Saturday, April 20, 2019

The left's practice of "idea laundering"...the Groucho Marx joke about who are you going to believe me or your lying eyes.

Seattle Elites Coordinated A PR Campaign In Response To ‘Seattle Is Dying’

JOHN SEXTONPosted at 8:41 pm on April 19, 2019

Last month I wrote about an extraordinary news special produced by station KOMO in Seattle. Provocatively titled “Seattle is Dying” the hour-long special argued that the homeless problem in the city was a disaster for residents thanks to policies that let people with addictions or mental problems live in a law-free zone on the city’s streets.
Reporter Eric Johnson who wrote and narrated the special posted it on his Facebook page and it became a kind of community gathering space for thousands of Seattle residents who reacted strongly to what was in the piece. Most of those reactions were positive, i.e. agreeing that the city seemed to be experiencing a decline as a result of bad policies. I collected a couple dozen of the responses here.

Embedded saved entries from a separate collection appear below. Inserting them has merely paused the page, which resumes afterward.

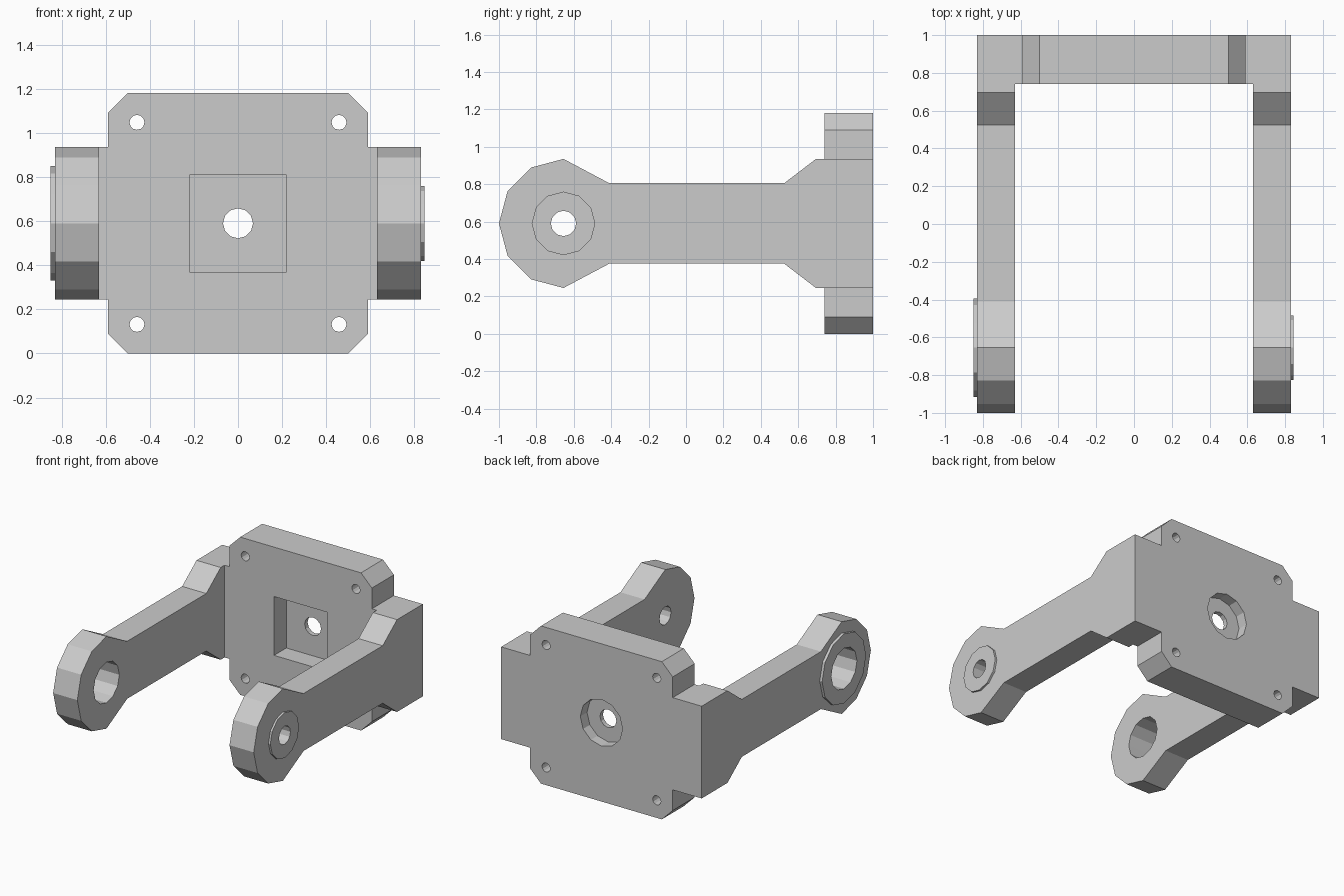
import bpy, bmesh
from math import sin, cos, pi

if "Cube" in bpy.data.objects:
    bpy.data.objects.remove(bpy.data.objects["Cube"])

PIVOT = (-0.655, 0.59)   # y, z of the arm pivot
MID = 0.59               # half height of the plate


def prism(name, pts, axis, a, b):
    """Extrude a 2D profile from a to b. axis 'X': pts are (y, z); axis 'Y': pts are (x, z)."""
    place = (lambda p, t: (t, p[0], p[1])) if axis == 'X' else (lambda p, t: (p[0], t, p[1]))
    bm = bmesh.new()
    face = bm.faces.new([bm.verts.new(place(p, a)) for p in pts])
    ext = bmesh.ops.extrude_face_region(bm, geom=[face])
    for v in ext["geom"]:
        if isinstance(v, bmesh.types.BMVert):
            v.co["XY".index(axis)] = b
    bmesh.ops.recalc_face_normals(bm, faces=bm.faces)
    me = bpy.data.meshes.new(name)
    bm.to_mesh(me)
    bm.free()
    ob = bpy.data.objects.new(name, me)
    bpy.context.collection.objects.link(ob)
    return ob


def ring(c, r, n=12):
    return [(c[0] + r * cos(2 * pi * i / n), c[1] + r * sin(2 * pi * i / n)) for i in range(n)]


def combine(target, other, op):
    """Apply a boolean and remove the helper."""
    other.hide_render = True
    mod = target.modifiers.new(op.lower(), 'BOOLEAN')
    mod.operation = op
    mod.solver = 'EXACT'
    mod.object = other
    bpy.context.view_layer.objects.active = target
    bpy.ops.object.modifier_apply(modifier=mod.name)
    bpy.data.objects.remove(other)


# back plate with chamfered corners and side tabs
quarter = [(0.63, 0.345), (0.59, 0.345), (0.59, 0.5), (0.5, 0.59)]
right = [(x, -z) for x, z in reversed(quarter)] + quarter
outline = right + [(-x, z) for x, z in reversed(right)]
bracket = prism("hinge_bracket", [(x, z + MID) for x, z in outline], 'Y', 0.74, 1.0)

# arm side profile, upper half mirrored to the lower half
upper = [(1, 0.345), (0.695, 0.345), (0.525, 0.215), (-0.41, 0.215),
         (-0.655, 0.345), (-0.828, 0.299), (-0.954, 0.1725)]
arm = upper + [(-1, 0)] + [(y, -z) for y, z in reversed(upper)]
arm = [(y, z + MID) for y, z in arm]

# arms, raised bosses and pivot holes: side, boss radius, boss face, hole radius
for s, boss_r, boss_x, hole_r in [(1, 0.17, 0.845, 0.068), (-1, 0.26, 0.85, 0.152)]:
    part = prism("arm", arm, 'X', s * 0.63, s * 0.83)
    combine(part, prism("boss", ring(PIVOT, boss_r), 'X', s * 0.75, s * boss_x), 'UNION')
    combine(part, prism("pivot_hole", ring(PIVOT, hole_r), 'X', s * 0.5, s * 1.0), 'DIFFERENCE')
    combine(bracket, part, 'UNION')

# square pocket in front, round recess behind, centre hole through
h = 0.22
square = [(-h, MID - h), (h, MID - h), (h, MID + h), (-h, MID + h)]
combine(bracket, prism("pocket", square, 'Y', 0.6, 0.885), 'DIFFERENCE')
combine(bracket, prism("recess", ring((0, MID), 0.175), 'Y', 0.92, 1.1), 'DIFFERENCE')
combine(bracket, prism("centre_hole", ring((0, MID), 0.068), 'Y', 0.6, 1.1), 'DIFFERENCE')

# corner screw holes
for sx in (-1, 1):
    for sz in (-1, 1):
        hole = prism("screw_hole", ring((sx * 0.458, MID + sz * 0.458), 0.034), 'Y', 0.6, 1.1)
        combine(bracket, hole, 'DIFFERENCE')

But while many people in Seattle were saying the special was on to something, some of the city’s elites hired a PR firm to fight back. A writer and researcher named Christopher F. Rufo wrote about the effort for City Journal:
Earlier this month, leaked documents revealed that a group of prominent nonprofits—the Bill & Melinda Gates Foundation, the Campion Advocacy Fund, the Raikes Foundation, and the Ballmer Group—hired a PR firm, Pyramid Communications, to conduct polling, create messaging, and disseminate the resulting content through a network of silent partners in academia, the press, government, and the nonprofit sector. The campaign, #SeattleForAll, is a case study in what writer James Lindsay calls “idea laundering”—creating misinformation and legitimizing it as objective truth through repetition in sympathetic media.
James Lindsay is one of the academics who was involved in the expose of “grievance studies” journals. The message the PR campaign generated was intended to put a smiley face on the disturbing facts covered in the “Seattle is Dying” special:
The key messages of the campaign include a number of misleading claims, including: “Seattle is making progress to end homelessness,” “1 in 4 people experiencing homelessness in our community struggle with drug or alcohol abuse,” and “[62 percent of Seattle voters believe] we are not spending enough to address homelessness.” All three contentions fail to meet basic scrutiny: street homelessness has increased 131 percent over the past five years; King County’s lawsuit against Purdue Pharma admits that “the majority of the homeless population is addicted to or uses opioids” (not one in four); and 62 percent of Seattle voters agree to the statement “we are not spending enough” only when it is directly prefaced in the polling questionnaire by the phrase “other cities of the same size are spending 2 to 3 times the amount that Seattle is and are seeing significant reductions in homelessness”—itself an unsubstantiated claim. (When the same question is presented neutrally, without the framing, support for “we are not spending enough” drops to 7 percent).

No comments: